It was then that he noticed the full and utter silence which accompanied the extreme blackness of this place. Not a sound whatsoever. It was as if he had gone suddenly deaf. He rubbed his fingers in his ears and concentrated hard but silence reigned supreme. He clapped his hands together but heard nothing. He spoke to himself and could not hear his own voice.
Darkness and silence had partnered together and negated all the senses as he knew them. He could not smell anything whatsoever. No burning fires and brimstone, or the acrid smell of sulfur he’d expected in this place. He could feel no burning sensation and pain. No cries of help or gnashing of teeth.
In other words; hell was nothing.
Hell was a total void of everything physical as he’d experienced in his previous life.
Yet in this pure nothingness he felt a very powerful and intense feeling of extreme sadness. An overwhelming grief leading to desolation and desperation tormented his very soul.
A continuous sensation of sorrow and anguish filled the emptiness which was hell.

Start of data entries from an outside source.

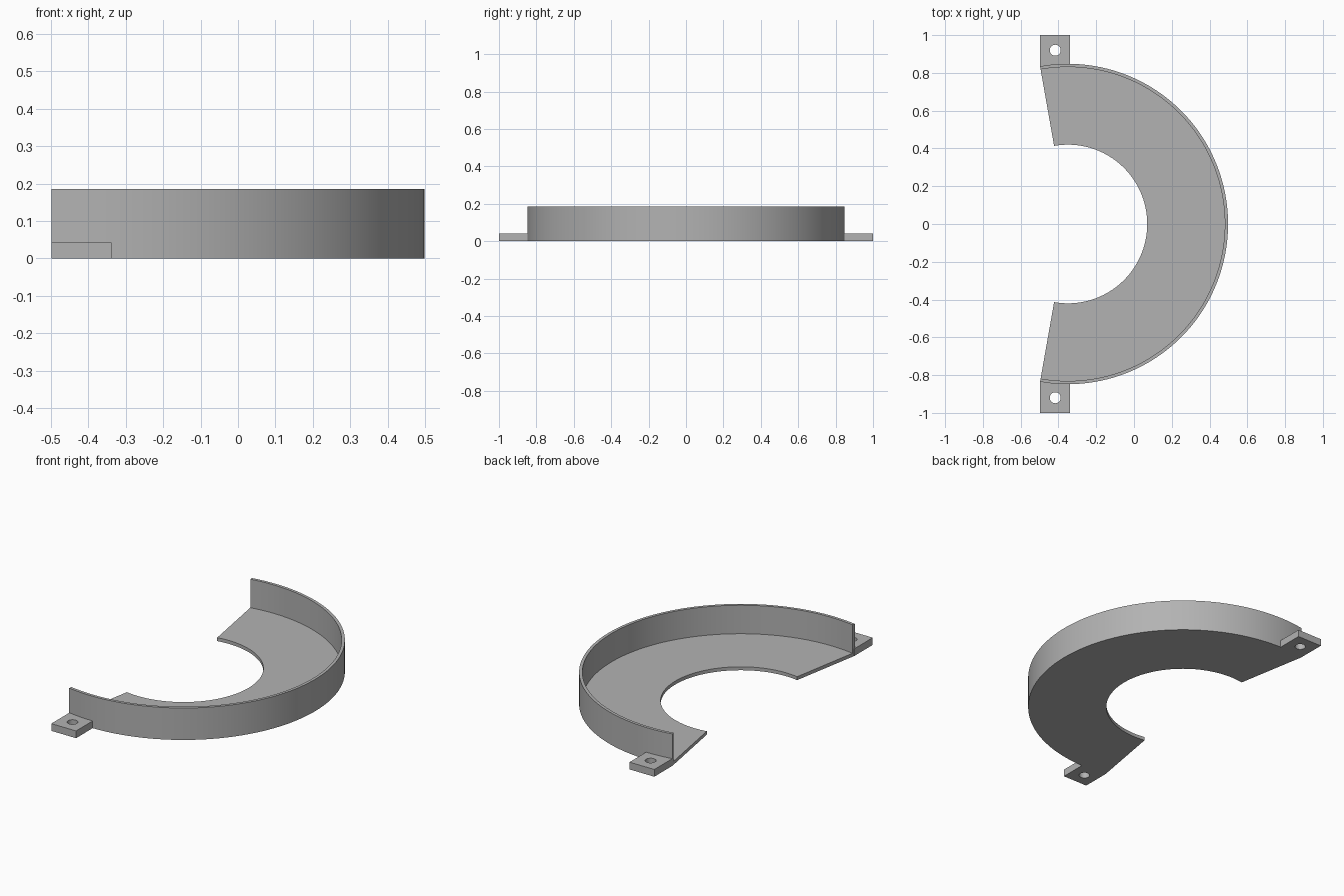
import bpy
import bmesh
from math import cos, sin, radians, pi, asin
from mathutils import Vector

CENTRE_X = -0.35
R_OUT, R_IN = 0.848, 0.42
WALL, FLOOR, HEIGHT = 0.017, 0.02, 0.185
SWEEP = radians(100)          # half of the swept angle, measured from +x
TAB_X0, TAB_X1, TAB_Y, TAB_H = -0.497, -0.338, 1.0, 0.042
HOLE_X, HOLE_Y, HOLE_R = -0.417, 0.92, 0.029

cube = bpy.data.objects.get("Cube")
if cube:
    bpy.data.objects.remove(cube, do_unlink=True)

grey = bpy.data.materials.new("plain grey")
grey.use_nodes = True
colour = (0.45, 0.45, 0.45, 1)
grey.diffuse_color = colour
grey.node_tree.nodes["Principled BSDF"].inputs["Base Color"].default_value = colour


def finish(obj):
    """Select the object and smooth only its gentle edges."""
    bpy.ops.object.select_all(action='DESELECT')
    obj.select_set(True)
    bpy.context.view_layer.objects.active = obj
    if obj.type == 'CURVE':
        bpy.ops.object.convert(target='MESH')
    bpy.ops.object.shade_smooth_by_angle(angle=radians(30))


# Curved tray: an L-shaped section swept around the centre, capped at both ends
def build_tray(steps=100):
    section = [(R_IN, 0), (R_OUT, 0), (R_OUT, HEIGHT), (R_OUT - WALL, HEIGHT),
               (R_OUT - WALL, FLOOR), (R_IN, FLOOR)]
    bm = bmesh.new()
    rings = []
    for i in range(steps + 1):
        a = -SWEEP + 2 * SWEEP * i / steps
        rings.append([bm.verts.new((CENTRE_X + r * cos(a), r * sin(a), z))
                      for r, z in section])
    n = len(section)
    for a, b in zip(rings, rings[1:]):
        for k in range(n):
            m = (k + 1) % n
            bm.faces.new((a[k], a[m], b[m], b[k]))
    bm.faces.new(rings[0])
    bm.faces.new(rings[-1])
    bmesh.ops.recalc_face_normals(bm, faces=bm.faces)
    mesh = bpy.data.meshes.new("curved_tray")
    bm.to_mesh(mesh)
    bm.free()
    mesh.materials.append(grey)
    obj = bpy.data.objects.new("curved_tray", mesh)
    bpy.context.collection.objects.link(obj)
    finish(obj)


# Mounting tab: flat outline that follows the wall, with a round screw hole
def build_tab(name, side):
    curve = bpy.data.curves.new(name, 'CURVE')
    curve.dimensions = '2D'
    curve.fill_mode = 'BOTH'
    curve.extrude = TAB_H / 2

    def add_loop(points):
        spline = curve.splines.new('POLY')
        spline.points.add(len(points) - 1)
        for p, (x, y) in zip(spline.points, points):
            p.co = (x, y * side, 0, 1)
        spline.use_cyclic_u = True

    outline = [(TAB_X0, TAB_Y), (TAB_X1, TAB_Y)]
    radius = R_OUT - WALL / 4
    for i in range(9):
        x = TAB_X1 + (TAB_X0 - TAB_X1) * i / 8
        outline.append((x, radius * cos(asin((x - CENTRE_X) / radius))))
    add_loop(outline)
    add_loop([(HOLE_X + HOLE_R * cos(2 * pi * i / 32),
               HOLE_Y + HOLE_R * sin(2 * pi * i / 32)) for i in range(32)])

    curve.materials.append(grey)
    obj = bpy.data.objects.new(name, curve)
    obj.location = Vector((0, 0, TAB_H / 2))
    bpy.context.collection.objects.link(obj)
    finish(obj)


build_tray()
build_tab("back_tab", 1)
build_tab("front_tab", -1)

He sensed another soul there too. He could not make out who or where it was but it was there, somehow, sharing the void with him.
He felt a telepathic communication with this spirit in similar torment. Not in words, not in images, but in a mutual empathic sensation, as if the two were one.
He shared that soul’s torment which had lasted for … … … an eternity.
There seemed to be no beginning as to when that soul arrived in this eternal void, nor any prospect of when its terrible terrible suffering would end. The total and perfect hopelessness of this state of nothingness, this state of wretched emptiness, engulfed the forgotten soul consumed by its everlasting regrets.
For this lost soul constantly and interminably viewed and reviewed over and again its past life on earth; filled with memories best forgotten yet brought to mind with no respite. The inner pain from such memories tortured this forgotten soul left here all alone.
Father Ignatius shared with this soul the deep desire to weep bitterly for its past mistakes and its present solitary ordeal. But this was not possible, for there are no tears in hell. No matter how strong the desire to cry in profound regret, and so gain some temporary relief, this was not possible in a state of void. So the pain, sorrow and sadness built up within one’s soul and consumed it eternally from within; with no respite whatsoever.
And what is worse, is that the soul’s constant feelings of regret were persistently underlined by another sensation.
For it knew with unshakable certainty of the existence of God.
This tormented soul had been given, on entering hell, undoubted and unquestionable proof that God indeed exists. And somehow, it had witnessed His immeasurable and overwhelming love for His creations.
Yet the soul also knew, without a doubt, that for an interminable eternity, it would be totally excluded from that Fatherly, Divine love.
Father Ignatius realized that hell consisted of complete isolation with ones thoughts and regrets, and the sure knowledge that there will never be an end in sight. No light at the end of the tunnel. For there is no tunnel.
A permanent state of inner pain and sorrow, coupled with the knowledge that God’s love is for ever out of reach.
“What a terrible state of despair and hopelessness” thought Father Ignatius, “to know for certain that God exists; and to know of His love for us; yet to be excluded from that perfect love for ever. To remain here, in a state of total void, filled with past memories and regrets for deeds long past. Alone, in permanent thoughts of total and infinite exclusion!”
Father Ignatius woke up suddenly from his turbulent dream.
It was then that he heard in his head, clear as a bell, the words: “Go and warn all you get to meet not to come to this place!”